A new dictionary featuring “African-American” words will be coming out in two years and a report has revealed the first 10 words in the new book.
The New York Times published the first 10 words and their definitions in late May.
Here they are:
bussin (adjective and participle): 1. Especially describing food: tasty, delicious. Also more generally: impressive, excellent. 2. Describing a party, event, etc.: busy, crowded, lively. (Variant forms: bussing, bussin’.)
grill (noun): A removable or permanent dental overlay, typically made of silver, gold or another metal and often inset with gemstones, which is worn as jewelry.
Promised Land (n.): A place perceived to be where enslaved people and, later, African Americans more generally, can find refuge and live in freedom. (Etymology: A reference to the biblical story of Jewish people seeking freedom from Egyptian bondage.)
chitterlings (n. plural): A dish made from pig intestines that are typically boiled, fried or stuffed with other ingredients. Occasionally also pig intestines as an ingredient. (Variant forms: chitlins, chittlins, chitlings, chitterlins.)

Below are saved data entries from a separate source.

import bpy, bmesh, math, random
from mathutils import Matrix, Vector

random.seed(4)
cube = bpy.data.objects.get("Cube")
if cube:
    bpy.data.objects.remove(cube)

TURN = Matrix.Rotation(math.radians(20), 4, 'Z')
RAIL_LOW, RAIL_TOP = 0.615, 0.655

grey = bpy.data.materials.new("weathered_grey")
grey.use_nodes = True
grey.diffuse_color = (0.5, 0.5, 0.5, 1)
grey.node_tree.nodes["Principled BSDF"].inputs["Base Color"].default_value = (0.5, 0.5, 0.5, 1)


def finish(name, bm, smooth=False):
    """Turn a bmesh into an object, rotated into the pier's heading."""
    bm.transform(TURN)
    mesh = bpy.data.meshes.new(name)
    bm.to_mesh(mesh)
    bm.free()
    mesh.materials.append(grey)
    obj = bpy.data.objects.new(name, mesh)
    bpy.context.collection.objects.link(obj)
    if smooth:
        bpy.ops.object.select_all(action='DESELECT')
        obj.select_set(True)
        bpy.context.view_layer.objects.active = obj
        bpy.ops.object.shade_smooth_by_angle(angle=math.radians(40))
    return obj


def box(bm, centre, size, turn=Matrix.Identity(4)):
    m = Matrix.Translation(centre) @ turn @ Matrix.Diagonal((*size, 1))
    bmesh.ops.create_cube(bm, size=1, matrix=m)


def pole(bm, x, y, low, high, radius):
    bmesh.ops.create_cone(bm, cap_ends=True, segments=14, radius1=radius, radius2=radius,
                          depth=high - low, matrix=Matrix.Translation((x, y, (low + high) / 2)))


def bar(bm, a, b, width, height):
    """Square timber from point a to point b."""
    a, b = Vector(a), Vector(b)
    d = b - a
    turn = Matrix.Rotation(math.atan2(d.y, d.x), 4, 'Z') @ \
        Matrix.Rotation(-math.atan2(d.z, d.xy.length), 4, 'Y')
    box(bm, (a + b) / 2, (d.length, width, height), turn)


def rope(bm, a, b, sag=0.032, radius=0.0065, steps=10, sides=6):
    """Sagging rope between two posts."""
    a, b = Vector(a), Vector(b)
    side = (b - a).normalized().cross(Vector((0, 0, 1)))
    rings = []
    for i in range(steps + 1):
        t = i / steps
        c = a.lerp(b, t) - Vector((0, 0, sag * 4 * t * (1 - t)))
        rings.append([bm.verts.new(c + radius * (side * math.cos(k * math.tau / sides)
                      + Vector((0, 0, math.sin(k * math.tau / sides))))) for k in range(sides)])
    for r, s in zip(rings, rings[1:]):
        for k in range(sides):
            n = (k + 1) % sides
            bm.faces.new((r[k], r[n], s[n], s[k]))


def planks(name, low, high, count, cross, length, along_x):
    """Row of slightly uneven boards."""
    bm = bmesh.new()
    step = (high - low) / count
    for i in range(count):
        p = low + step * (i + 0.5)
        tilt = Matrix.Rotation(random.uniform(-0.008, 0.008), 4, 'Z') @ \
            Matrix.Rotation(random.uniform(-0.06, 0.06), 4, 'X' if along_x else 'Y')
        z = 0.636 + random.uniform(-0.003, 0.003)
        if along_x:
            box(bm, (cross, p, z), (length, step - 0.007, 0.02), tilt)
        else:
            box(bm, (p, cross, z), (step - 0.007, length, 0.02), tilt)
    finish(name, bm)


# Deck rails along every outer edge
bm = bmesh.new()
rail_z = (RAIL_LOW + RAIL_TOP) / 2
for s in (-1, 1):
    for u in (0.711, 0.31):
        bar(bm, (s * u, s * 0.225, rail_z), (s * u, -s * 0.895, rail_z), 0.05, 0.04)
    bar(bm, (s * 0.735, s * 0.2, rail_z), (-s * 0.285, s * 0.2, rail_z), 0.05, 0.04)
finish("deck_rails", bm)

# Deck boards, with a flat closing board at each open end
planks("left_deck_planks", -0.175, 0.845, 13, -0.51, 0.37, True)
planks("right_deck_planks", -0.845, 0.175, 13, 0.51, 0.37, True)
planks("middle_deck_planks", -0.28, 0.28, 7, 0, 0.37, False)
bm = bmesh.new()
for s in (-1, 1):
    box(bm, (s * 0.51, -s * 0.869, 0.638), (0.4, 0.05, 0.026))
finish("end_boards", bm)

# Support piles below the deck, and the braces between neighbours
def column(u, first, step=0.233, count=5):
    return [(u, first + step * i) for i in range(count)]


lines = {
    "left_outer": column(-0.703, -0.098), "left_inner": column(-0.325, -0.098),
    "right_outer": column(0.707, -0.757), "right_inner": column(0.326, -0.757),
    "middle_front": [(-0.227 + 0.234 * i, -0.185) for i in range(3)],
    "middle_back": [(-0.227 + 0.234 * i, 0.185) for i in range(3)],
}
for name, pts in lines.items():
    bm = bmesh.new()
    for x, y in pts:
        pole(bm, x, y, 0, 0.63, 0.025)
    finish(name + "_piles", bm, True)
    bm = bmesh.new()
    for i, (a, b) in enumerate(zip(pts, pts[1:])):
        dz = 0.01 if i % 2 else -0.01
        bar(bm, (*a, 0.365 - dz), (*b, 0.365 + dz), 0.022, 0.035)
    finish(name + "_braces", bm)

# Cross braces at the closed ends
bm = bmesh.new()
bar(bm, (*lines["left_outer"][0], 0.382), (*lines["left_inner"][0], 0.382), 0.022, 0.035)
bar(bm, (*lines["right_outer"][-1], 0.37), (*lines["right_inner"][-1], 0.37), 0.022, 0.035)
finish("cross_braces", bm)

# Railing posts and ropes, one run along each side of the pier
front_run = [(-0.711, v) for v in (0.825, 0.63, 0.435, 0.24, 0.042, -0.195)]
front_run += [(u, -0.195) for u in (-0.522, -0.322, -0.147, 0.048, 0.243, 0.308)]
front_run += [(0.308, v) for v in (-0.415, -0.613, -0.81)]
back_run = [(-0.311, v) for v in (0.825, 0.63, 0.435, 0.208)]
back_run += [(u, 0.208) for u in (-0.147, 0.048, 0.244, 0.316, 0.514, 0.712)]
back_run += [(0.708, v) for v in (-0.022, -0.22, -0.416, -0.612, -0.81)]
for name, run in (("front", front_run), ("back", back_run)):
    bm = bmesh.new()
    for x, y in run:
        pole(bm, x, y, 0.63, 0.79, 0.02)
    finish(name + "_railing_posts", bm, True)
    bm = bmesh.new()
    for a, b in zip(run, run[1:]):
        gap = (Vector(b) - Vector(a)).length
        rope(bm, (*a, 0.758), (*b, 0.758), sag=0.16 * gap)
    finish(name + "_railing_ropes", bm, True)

kitchen (n.): The hair at the nape of the neck, which is typically shorter, kinkier and considered more difficult to style.
cakewalk (n.): 1. A contest in which Black people would perform a stylized walk in pairs, typically judged by a plantation owner. The winner would receive some type of cake. 2. Something that is considered easily done, as in This job is a cakewalk.
old school (adj.): Characteristic of early hip-hop or rap music that emerged in New York City between the late 1970s to the mid 1980s, which often includes the use of couplets, funk and disco samples, and playful lyrics. Also used to describe the music and artists of that style and time period. (Variant form: old skool.)
pat (verb): 1. transitive. To tap (the foot) in rhythm with music, sometimes as an indication of participation in religious worship. 2. intransitive. Usually of a person’s foot: to tap in rhythm with music, sometimes to demonstrate participation in religious worship.
Aunt Hagar’s children (n.): A reference to Black people collectively. (Etymology: Probably a reference to Hagar in the Bible, who, with her son, Ishmael, was cast out by Sarah and Abraham [Ishmael’s father], and became, among some Black communities, the symbolic mother of all Africans and African Americans and of Black womanhood.)
ring shout (n.): A spiritual ritual involving a dance where participants follow one another in a ring shape, shuffling their feet and clapping their hands to accompany chanting and singing. The dancing and chanting gradually intensify and often conclude with participants exhibiting a state of spiritual ecstasy.
Sources linked to Oxford University Press told the New York Times 100 words have already been selected and the project will be completed by March 2025.
Infamous Barack Obama friend Henry Louis Gates, Jr., a scholar of African American history at Harvard University, was hired to serve as the project’s editor.
As long-time Gateway Pundit readers know, Gates was at the center of a major political controversy in July 2009. The professor was arrested at his Cambridge, Massachusetts home by local police officer Sgt. James Crowley, who was responding to reports of people breaking into the home.
Gates had just returned from a trip to China and was unable to unlock his front door and had to enter the back way. He then exited the house and forced open the front door with his driver’s help. When Crowley arrived to confront Gates, the professor accused the cop of racism and yelled at him for several minutes.
Gates bragged about refashioning “the English language” while speaking with the Times. He also revealed the words would be added to the Oxford English dictionary as well.
Everybody has an urgent need for self-expression. You need to be able to communicate what you feel and what you think to other people in your speech community… That is why we refashioned the English language.
That is the best of both worlds. Because we want to show how Black English is part of the larger of Englishes, as they say, spoken around the world.